Lee became the first Tech quarterback under Paul Johnson to pass for four touchdowns and was the first since Reggie Ball to achieve that feat. Most college football followers were surprised to see Tech display such an aerial attack, but these numbers are here to stay with Lee at the helm. In the past, Tech has not been able to establish a passing game and, with the state of its rush offense, the potential is sky high this year with a much improved passing game.
DeAndre Smelter recorded his first reception as a Yellow Jacket in the game. Smelter, who is a former baseball player, is playing in his first season, already scoring two touchdowns against Duke. Smelter has the size, speed and intangibles to be a star at Tech. He is starting to be on the NFL radar and Coach Johnson knows the potential he has.
“I think DeAndre Smelter has a ton of ability,” Johnson said. “The more he plays football, the better he’s going to be.”
Lee returned to his hometown of Durham for the game, playing in front of more than 70 friends and family.
“Everywhere I looked in stands, I saw people I know,” Lee said.
Lee had 22 carries for 76 yards and a touchdown to go along with 125 passing yards and four touchdowns, completing eight out of 16 passes.
“I would say it was probably the most emotional game because I know a lot of those guys,” Lee said.
There is still room for improvement in the passing game as a couple of those passing attempts were dropped balls and another couple were overthrown.
“We left some points out there. We can get better and we’ll need to be ready for North Carolina,” Lee said.
However, Lee showed how deadly the Tech offense can be when he checks down to his second target. The offensive line did well in pass protection, not allowing any sacks. Countless times, he hit running back Robbie Godhigh on very accurate throws at the sideline.
The most impressive part of the game was Tech going 74 yards in 1:02 with only 1:44 on the clock before halftime. Even though running the ball is the major part of the Tech offense, the two minute drill was executed perfectly in just five plays. Johnson continues to show up the critics who said Tech would never be able to run an effective two-minute drill passing the ball. Even though Tech scored 38 points and won by 24, Johnson was not satisfied and knows there is room to improve.

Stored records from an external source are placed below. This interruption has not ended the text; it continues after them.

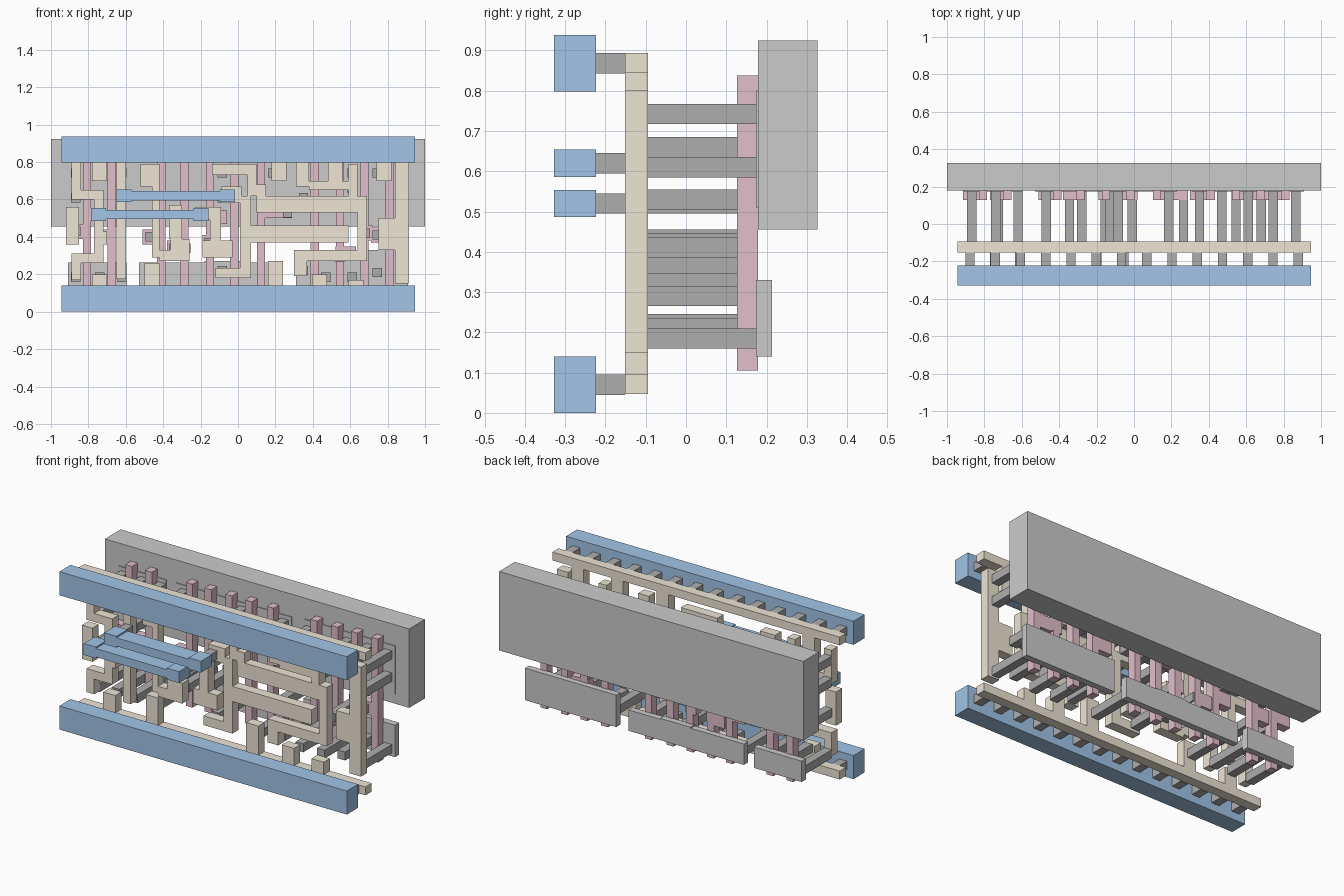
import bpy, bmesh


def material(name, rgb):
    m = bpy.data.materials.new(name)
    m.diffuse_color = (*rgb, 1)
    return m


BLUE = material("blue", (0.36, 0.56, 0.80))
TAN = material("tan", (0.85, 0.78, 0.66))
PINK = material("pink", (0.75, 0.52, 0.60))
DARK = material("dark_grey", (0.42, 0.42, 0.42))
MID = material("mid_grey", (0.56, 0.56, 0.56))
LIGHT = material("light_grey", (0.67, 0.67, 0.67))

# Depth range (y) and colour of each layer
WELL = (0.179, 0.327, MID)
DIFFUSION = (0.174, 0.213, LIGHT)
GATE = (0.127, 0.179, PINK)
CONTACT = (-0.094, 0.175, DARK)
LOCAL = (-0.152, -0.094, TAN)
VIA = (-0.223, -0.152, DARK)
METAL = (-0.328, -0.223, BLUE)


def layer(name, kind, *rects):
    """One object made of boxes (x0, x1, z0, z1) filling a layer's depth."""
    y0, y1, mat = kind
    bm = bmesh.new()
    for x0, x1, z0, z1 in rects:
        cube = bmesh.ops.create_cube(bm, size=1)["verts"]
        for v in cube:
            v.co = (x1 if v.co.x > 0 else x0,
                    y1 if v.co.y > 0 else y0,
                    z1 if v.co.z > 0 else z0)
    mesh = bpy.data.meshes.new(name)
    bm.to_mesh(mesh)
    bm.free()
    mesh.materials.append(mat)
    ob = bpy.data.objects.new(name, mesh)
    bpy.context.collection.objects.link(ob)


def squares(name, kind, points, r=0.025):
    layer(name, kind, *[(x - r, x + r, z - r, z + r) for x, z in points])


# Back well and active regions
layer("well", WELL, (-1, 1, 0.455, 0.924))
layer("lower_diffusion_left", DIFFUSION, (-0.91, -0.595, 0.14, 0.264))
layer("lower_diffusion_middle", DIFFUSION, (-0.53, -0.18, 0.14, 0.264),
      (-0.18, 0.02, 0.14, 0.27), (0.02, 0.23, 0.14, 0.264))
layer("lower_diffusion_right", DIFFUSION, (0.31, 0.91, 0.14, 0.33))
layer("upper_diffusion_left", DIFFUSION, (-0.91, -0.595, 0.58, 0.79))
layer("upper_diffusion_middle", DIFFUSION, (-0.53, 0.23, 0.61, 0.79))
layer("upper_diffusion_right", DIFFUSION, (0.31, 0.91, 0.51, 0.80))

# Gate fingers and their contact pads
fingers = [-0.807, -0.677, -0.41, -0.286, -0.15, -0.02, 0.123, 0.41, 0.545, 0.676, 0.81]
layer("gate_fingers", GATE, *[(x - 0.022, x + 0.022, 0.105, 0.838) for x in fingers])
layer("gate_pads", GATE,
      (-0.914, -0.81, 0.39, 0.47), (-0.77, -0.68, 0.36, 0.44),
      (-0.51, -0.41, 0.36, 0.44), (-0.38, -0.29, 0.30, 0.38),
      (-0.19, -0.15, 0.33, 0.41), (-0.15, -0.06, 0.47, 0.54),
      (-0.06, 0.02, 0.59, 0.67), (0.12, 0.29, 0.50, 0.56),
      (0.30, 0.41, 0.38, 0.46), (0.52, 0.63, 0.27, 0.35),
      (0.64, 0.72, 0.38, 0.46), (0.71, 0.82, 0.37, 0.45))

# Contacts joining gates and active regions to the local wiring
squares("upper_contacts", CONTACT, [(x, 0.742) for x in
        (-0.868, -0.74, -0.62, -0.47, -0.085, 0.185, 0.35, 0.61, 0.745, 0.865)])
squares("upper_second_contacts", CONTACT, [(x, 0.61) for x in
        (-0.868, -0.62, -0.085, 0.35, 0.865)] + [(-0.01, 0.64), (0.61, 0.66)])
squares("lower_contacts", CONTACT, [(x, 0.185) for x in
        (-0.868, -0.74, -0.62, -0.47, 0.185, 0.47, 0.61, 0.865)]
        + [(-0.085, 0.22), (0.35, 0.22), (0.745, 0.21)])
squares("gate_contacts", CONTACT, [(-0.868, 0.43), (-0.725, 0.40), (-0.47, 0.40),
        (-0.345, 0.34), (-0.28, 0.34), (-0.155, 0.37), (-0.13, 0.52), (0.265, 0.53),
        (0.35, 0.42), (0.545, 0.29), (0.68, 0.42), (0.745, 0.41)])

# Local wiring rails with stubs
layer("local_top_rail", LOCAL, (-0.945, 0.945, 0.844, 0.893))
layer("local_bottom_rail", LOCAL, (-0.945, 0.945, 0.047, 0.097))
layer("top_stubs", LOCAL, *[(x - 0.04, x + 0.04, 0.70, 0.85) for x in
                            (-0.74, 0.22, 0.52, 0.78)])
layer("bottom_stubs", LOCAL, *[(x - 0.04, x + 0.04, 0.09, z) for x, z in
      ((-0.74, 0.20), (-0.46, 0.26), (0.20, 0.27), (0.435, 0.20), (0.63, 0.17))])

# Local wiring, left half
layer("clock_wire", LOCAL, (-0.89, -0.84, 0.60, 0.80), (-0.84, -0.72, 0.60, 0.65),
      (-0.77, -0.72, 0.31, 0.60), (-0.72, -0.70, 0.36, 0.43),
      (-0.89, -0.72, 0.26, 0.31), (-0.89, -0.84, 0.17, 0.26))
layer("input_pad", LOCAL, (-0.92, -0.85, 0.36, 0.56))
layer("inverter_wire", LOCAL, (-0.65, -0.60, 0.175, 0.80))
layer("latch_input_wire", LOCAL, (-0.52, -0.42, 0.67, 0.79), (-0.46, -0.42, 0.29, 0.67),
      (-0.42, -0.26, 0.27, 0.33), (-0.36, -0.26, 0.33, 0.39))
layer("data_pad", LOCAL, (-0.37, -0.30, 0.39, 0.57))
layer("latch_pad", LOCAL, (-0.19, -0.03, 0.29, 0.38), (-0.15, -0.09, 0.38, 0.56),
      (-0.23, -0.15, 0.49, 0.56))
layer("link_pad", LOCAL, (-0.09, 0.02, 0.58, 0.67))

# Local wiring, right half
layer("feedback_wire", LOCAL, (-0.14, 0.10, 0.73, 0.79), (0.05, 0.10, 0.62, 0.73),
      (0.10, 0.15, 0.53, 0.68), (0.15, 0.69, 0.53, 0.62), (0.64, 0.69, 0.37, 0.53))
layer("centre_wire", LOCAL, (0.01, 0.07, 0.18, 0.62), (0.07, 0.59, 0.37, 0.46),
      (-0.12, 0.01, 0.18, 0.235))
layer("upper_branch", LOCAL, (0.31, 0.38, 0.67, 0.80), (0.38, 0.64, 0.65, 0.70),
      (0.59, 0.64, 0.62, 0.79))
layer("lower_branch", LOCAL, (0.30, 0.37, 0.19, 0.33), (0.37, 0.69, 0.27, 0.33),
      (0.64, 0.69, 0.33, 0.37))
layer("output_wire", LOCAL, (0.75, 0.915, 0.33, 0.50), (0.84, 0.915, 0.50, 0.80),
      (0.84, 0.915, 0.15, 0.33))

# Front metal rails, the two straps and their vias
for name, z in (("bottom", 0.0), ("top", 0.798)):
    layer(name + "_metal_rail", METAL, (-0.945, 0.945, z, z + 0.14))
    squares(name + "_rail_vias", VIA, [(-0.877 + 0.135 * k, z + 0.07) for k in range(14)])
for name, a, b, z in (("upper", -0.61, -0.055, 0.62), ("lower", -0.745, -0.198, 0.52)):
    layer(name + "_strap", METAL, (a - 0.04, a + 0.04, z - 0.034, z + 0.034),
          (a + 0.04, b - 0.04, z - 0.025, z + 0.025),
          (b - 0.04, b + 0.04, z - 0.034, z + 0.034))
    squares(name + "_strap_vias", VIA, [(a, z), (b, z)])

“I didn’t feel like we played particularly well on offense at Duke,” Johnson said. “I still think we left a lot of points on the field and we could have played a lot better in the first half. There were some plays we had chances to put the game way out of reach and we let them kind of hang around. Against good teams you won’t get second and third chances.”
Lee and junior offensive guard Shaquille Mason were both awarded ACC Player of the Week for their positions because of their performance against Duke.